**Problem statement:**
Report every line of the records below that contains the word "range".

[Collected data]

________________________

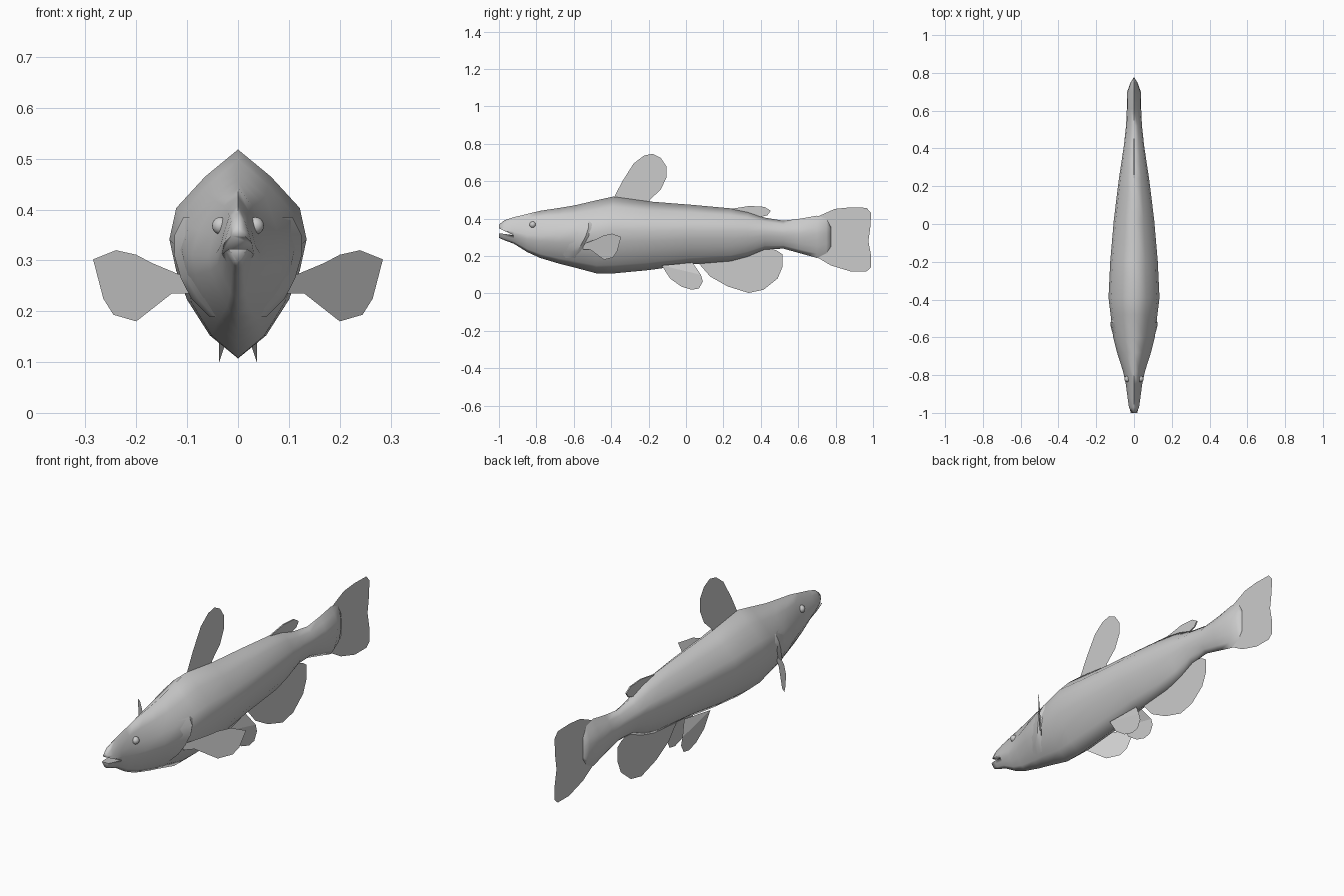
import bpy, bmesh, math
from mathutils import Vector

if "Cube" in bpy.data.objects:
    bpy.data.objects.remove(bpy.data.objects["Cube"])

grey = bpy.data.materials.new("plain_grey")
grey.diffuse_color = (0.6, 0.6, 0.6, 1)
grey.use_nodes = True
grey.node_tree.nodes["Principled BSDF"].inputs["Base Color"].default_value = grey.diffuse_color


def make(name, verts, faces, smooth=None):
    me = bpy.data.meshes.new(name)
    me.from_pydata(verts, [], faces)
    me.materials.append(grey)
    ob = bpy.data.objects.new(name, me)
    bpy.context.collection.objects.link(ob)
    if smooth:
        shade(ob, smooth)
    return ob


def shade(ob, angle):
    bpy.ops.object.select_all(action='DESELECT')
    ob.select_set(True)
    bpy.context.view_layer.objects.active = ob
    bpy.ops.object.shade_smooth_by_angle(angle=math.radians(angle))


# Body stations: y, bottom z, top z, half width
STATIONS = [
    (-1.0, .298, .368, .018), (-.97, .284, .392, .027), (-.92, .266, .408, .034),
    (-.85, .222, .425, .043), (-.78, .19, .442, .058), (-.68, .16, .457, .09),
    (-.6, .14, .47, .11), (-.48, .108, .498, .124), (-.39, .107, .518, .135),
    (-.2, .125, .492, .126), (.02, .155, .475, .107), (.24, .173, .455, .08),
    (.33, .197, .437, .066), (.42, .235, .406, .053), (.52, .24, .389, .042),
    (.61, .215, .4, .038), (.7, .19, .416, .036), (.75, .215, .4, .018),
    (.775, .25, .355, .002)]
# Half cross-sections as (width share, height share)
HEAD = [(0, 0), (.35, .08), (.65, .2), (.95, .34), (1, .45), (.82, .62), (.5, .86), (0, 1)]
TRUNK = [(0, 0), (.41, .11), (.74, .28), (.9, .42), (1, .57), (.9, .72), (.48, .87), (0, 1)]


def half_section(y):
    """Points (x, z) of the right half of the body at y."""
    for a, b in zip(STATIONS, STATIONS[1:]):
        if y <= b[0]:
            break
    t = (y - a[0]) / (b[0] - a[0])
    lo, hi, w = (a[i] + (b[i] - a[i]) * t for i in (1, 2, 3))
    k = min(1, max(0, (y + .85) / .35))
    return [(w * (h[0] + (b[0] - h[0]) * k), lo + (hi - lo) * (h[1] + (b[1] - h[1]) * k))
            for h, b in zip(HEAD, TRUNK)]


def surface_x(y, z):
    pts = half_section(y)
    for (x0, z0), (x1, z1) in zip(pts, pts[1:]):
        if z0 <= z <= z1:
            return x0 + (x1 - x0) * (z - z0) / (z1 - z0)
    return 0


# Body loft with a cut mouth
verts, faces = [], []
for s in STATIONS:
    half = half_section(s[0])
    ring = half + [(-x, z) for x, z in half[-2:0:-1]]
    verts += [(x, s[0], z) for x, z in ring]
n = 14
for i in range(len(STATIONS) - 1):
    for j in range(n):
        k = (j + 1) % n
        faces.append((i * n + j, i * n + k, i * n + n + k, i * n + n + j))
faces.append(tuple(range(n))[::-1])
faces.append(tuple(range(len(verts) - n, len(verts))))
body = make("body", verts, faces)
wedge = [(-1.03, .362), (-.922, .312), (-1.03, .326)]
mouth = make("mouth_cutter", [(x, y, z) for x in (-.1, .1) for y, z in wedge],
             [(0, 1, 2), (5, 4, 3), (0, 3, 4, 1), (1, 4, 5, 2), (2, 5, 3, 0)])
mouth.hide_render = True
for ob in (body, mouth):
    bm = bmesh.new()
    bm.from_mesh(ob.data)
    bmesh.ops.recalc_face_normals(bm, faces=bm.faces)
    bm.to_mesh(ob.data)
    bm.free()
cut = body.modifiers.new("mouth", 'BOOLEAN')
cut.operation, cut.object, cut.solver = 'DIFFERENCE', mouth, 'EXACT'
bpy.context.view_layer.objects.active = body
bpy.ops.object.modifier_apply(modifier="mouth")
bpy.data.objects.remove(mouth)
shade(body, 95)


# Flat fins on the middle plane, as (y, z) outlines
def fin(name, outline, x=0):
    return make(name, [(x, y, z) for y, z in outline], [tuple(range(len(outline)))])


fin("dorsal_fin", [(-.39, .505), (-.34, .6), (-.28, .695), (-.225, .737), (-.178, .747),
                   (-.135, .725), (-.105, .68), (-.105, .62), (-.135, .555), (-.195, .5),
                   (-.2, .47)])
adipose = fin("adipose_fin", [(.225, .45), (.34, .468), (.42, .463), (.453, .442),
                              (.435, .418), (.38, .405), (.3, .42)])
solid = adipose.modifiers.new("thickness", 'SOLIDIFY')
solid.thickness, solid.offset = .006, 0
fin("anal_fin", [(.06, .17), (.13, .09), (.225, .037), (.335, .003), (.415, .02), (.49, .08),
                 (.515, .14), (.515, .21), (.485, .23), (.42, .25), (.26, .2)])
fin("tail_fin", [(.69, .405), (.795, .452), (.875, .46), (.965, .458), (.99, .43), (.985, .35),
                 (.975, .28), (.99, .2), (.99, .14), (.965, .118), (.88, .118), (.775, .15),
                 (.69, .2)])

# Paired parts
pectoral = [(.095, .235), (.13, .235), (.2, .18), (.245, .193), (.265, .225), (.285, .302),
            (.24, .32), (.2, .311), (.17, .295), (.11, .27), (.095, .27)]
pelvic = [(-.13, .15), (-.085, .08), (-.025, .037), (.03, .02), (.07, .027), (.09, .065),
          (.08, .1)]
gill_edge = [(-.6, .19), (-.583, .225), (-.558, .265), (-.535, .31), (-.522, .35), (-.52, .385)]
for side, sx in (("right", 1), ("left", -1)):
    # Pectoral fin swept back and outward
    make(side + "_pectoral_fin", [(sx * x, -.47 + (x - .17) * 1.07, z) for x, z in pectoral],
         [tuple(range(len(pectoral)))])

    # Pelvic fin: upright blade with a root turned inward
    vs = [(sx * .037, y, z) for y, z in pelvic] + [(sx * .015, .035, .165)]
    make(side + "_pelvic_fin", vs, [tuple(range(7)), (0, 6, 7)])

    # Gill cover: flap that lifts from the body and folds back in
    vs, fs = [], []
    for i, (y, z) in enumerate(gill_edge):
        lift = .011 if 0 < i < 5 else .002
        for dy, off in ((-.09, -.003), (-.035, lift * .4), (0, lift), (.025, -.005)):
            vs.append((sx * (surface_x(y + dy, z) + off), y + dy, z))
    for i in range(len(gill_edge) - 1):
        for j in range(3):
            q = (i * 4 + j, i * 4 + j + 1, i * 4 + j + 5, i * 4 + j + 4)
            fs.append(q if sx > 0 else q[::-1])
    make(side + "_gill_cover", vs, fs, 30)

    # Eye
    bpy.ops.mesh.primitive_uv_sphere_add(segments=16, ring_count=10, radius=.017,
                                         location=(sx * .034, -.82, .368))
    eye = bpy.context.object
    eye.name = side + "_eye"
    eye.data.materials.append(grey)
    shade(eye, 40)
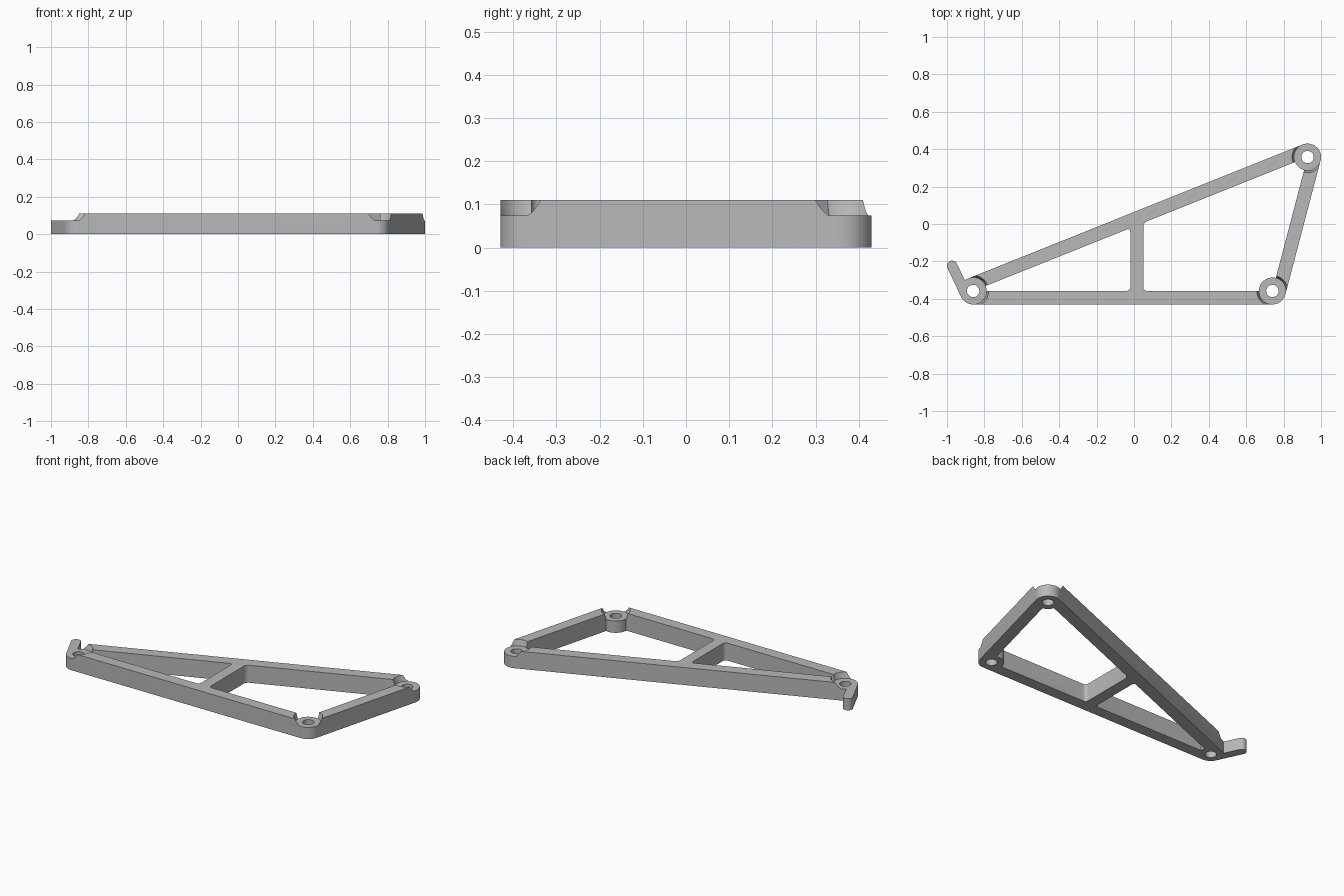
import bpy, bmesh, math

cube = bpy.data.objects.get("Cube")
if cube:
    bpy.data.objects.remove(cube, do_unlink=True)

# Main dimensions
HEIGHT, BOSS_TOP = 0.11, 0.074
BOSS_R, HOLE_R, HOOK_R = 0.072, 0.033, 0.028
LEFT, RIGHT, BACK = (-0.86, -0.358), (0.74, -0.358), (0.928, 0.358)
PIVOTS = (LEFT, RIGHT, BACK)
HOOK_TIP, HOOK_ROOT = (-0.972, -0.224), (-0.900, -0.376)

grey = bpy.data.materials.new("Grey plastic")
grey.use_nodes = True
grey.diffuse_color = (0.48, 0.48, 0.48, 1)
grey.node_tree.nodes["Principled BSDF"].inputs["Base Color"].default_value = grey.diffuse_color


def make_object(name, bm):
    bmesh.ops.recalc_face_normals(bm, faces=bm.faces)
    mesh = bpy.data.meshes.new(name)
    bm.to_mesh(mesh)
    bm.free()
    mesh.materials.append(grey)
    obj = bpy.data.objects.new(name, mesh)
    bpy.context.collection.objects.link(obj)
    return obj


def prism(name, points, z0, z1, fillet=None):
    """Upright prism; fillet rounds the corners listed by index."""
    bm = bmesh.new()
    low = [bm.verts.new((x, y, z0)) for x, y in points]
    high = [bm.verts.new((x, y, z1)) for x, y in points]
    bm.faces.new(low[::-1])
    bm.faces.new(high)
    n = len(points)
    for i in range(n):
        j = (i + 1) % n
        bm.faces.new((low[i], low[j], high[j], high[i]))
    if fillet:
        edges = [bm.edges.get((low[i], high[i])) for i in fillet]
        bmesh.ops.bevel(bm, geom=edges, offset=0.02, segments=6, profile=0.5, affect='EDGES')
    return make_object(name, bm)


def ring(center, r, n=64):
    return [(center[0] + r * math.cos(math.tau * i / n),
             center[1] + r * math.sin(math.tau * i / n)) for i in range(n)]


def rounded_hull(name, centers, r, z0, z1):
    """Prism around the tangent outline of equal circles."""
    bm = bmesh.new()
    for c in centers:
        for x, y in ring(c, r):
            bm.verts.new((x, y, z0))
            bm.verts.new((x, y, z1))
    res = bmesh.ops.convex_hull(bm, input=bm.verts)
    junk = {v for v in res["geom_interior"] if isinstance(v, bmesh.types.BMVert)}
    junk |= {v for v in bm.verts if not v.link_faces}
    bmesh.ops.delete(bm, geom=list(junk), context='VERTS')
    bmesh.ops.dissolve_limit(bm, angle_limit=0.01, verts=bm.verts, edges=bm.edges)
    return make_object(name, bm)


def cone(name, center, r0, r1, z0, z1):
    bm = bmesh.new()
    low = [bm.verts.new((x, y, z0)) for x, y in ring(center, r0)]
    high = [bm.verts.new((x, y, z1)) for x, y in ring(center, r1)]
    bm.faces.new(low[::-1])
    bm.faces.new(high)
    for i in range(len(low)):
        j = (i + 1) % len(low)
        bm.faces.new((low[i], low[j], high[j], high[i]))
    return make_object(name, bm)


def combine(target, tool, operation):
    mod = target.modifiers.new("combine", 'BOOLEAN')
    mod.operation, mod.solver, mod.object = operation, 'EXACT', tool
    bpy.ops.object.select_all(action='DESELECT')
    bpy.context.view_layer.objects.active = target
    target.select_set(True)
    bpy.ops.object.modifier_apply(modifier=mod.name)
    bpy.data.objects.remove(tool, do_unlink=True)


def diagonal_y(x):
    t = (x - LEFT[0]) / (BACK[0] - LEFT[0])
    return LEFT[1] + t * (BACK[1] - LEFT[1])


# Outer frame outline
frame = rounded_hull("bracket_frame", PIVOTS, BOSS_R, 0, HEIGHT)

# Two windows, leaving the strut and the round bosses
s0, s1, front = -0.02, 0.05, LEFT[1]
windows = (
    ([LEFT, (s0, front), (s0, diagonal_y(s0))], (1, 2), (LEFT,)),
    ([(s1, front), RIGHT, BACK, (s1, diagonal_y(s1))], (0, 3), (RIGHT, BACK)),
)
for points, corners, bosses in windows:
    window = prism("window_cutter", points, -0.05, 0.2, corners)
    for p in bosses:
        combine(window, cone("boss_keep", p, BOSS_R, BOSS_R, -0.1, 0.3), 'DIFFERENCE')
    combine(frame, window, 'DIFFERENCE')

# Sloped recesses that lower the bosses
for p in PIVOTS:
    combine(frame, cone("recess_cutter", p, BOSS_R + 0.0005, 0.0865, BOSS_TOP, 0.122), 'DIFFERENCE')

# Hook arm on the right-hand corner
hook = rounded_hull("hook_arm", (HOOK_TIP, HOOK_ROOT), HOOK_R, 0, BOSS_TOP)
combine(frame, hook, 'UNION')

# Pivot holes
for p in PIVOTS:
    combine(frame, cone("hole_cutter", p, HOLE_R, HOLE_R, -0.05, 0.2), 'DIFFERENCE')

bpy.ops.object.select_all(action='DESELECT')
frame.select_set(True)
bpy.context.view_layer.objects.active = frame
bpy.ops.object.shade_smooth_by_angle(angle=math.radians(25))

________________________

**Solved problem:**
for i in range(len(STATIONS) - 1):
    for j in range(n):
faces.append(tuple(range(n))[::-1])
faces.append(tuple(range(len(verts) - n, len(verts))))
    return make(name, [(x, y, z) for y, z in outline], [tuple(range(len(outline)))])
         [tuple(range(len(pectoral)))])
    make(side + "_pelvic_fin", vs, [tuple(range(7)), (0, 6, 7)])
    for i in range(len(gill_edge) - 1):
        for j in range(3):
    for i in range(n):
             center[1] + r * math.sin(math.tau * i / n)) for i in range(n)]
    for i in range(len(low)):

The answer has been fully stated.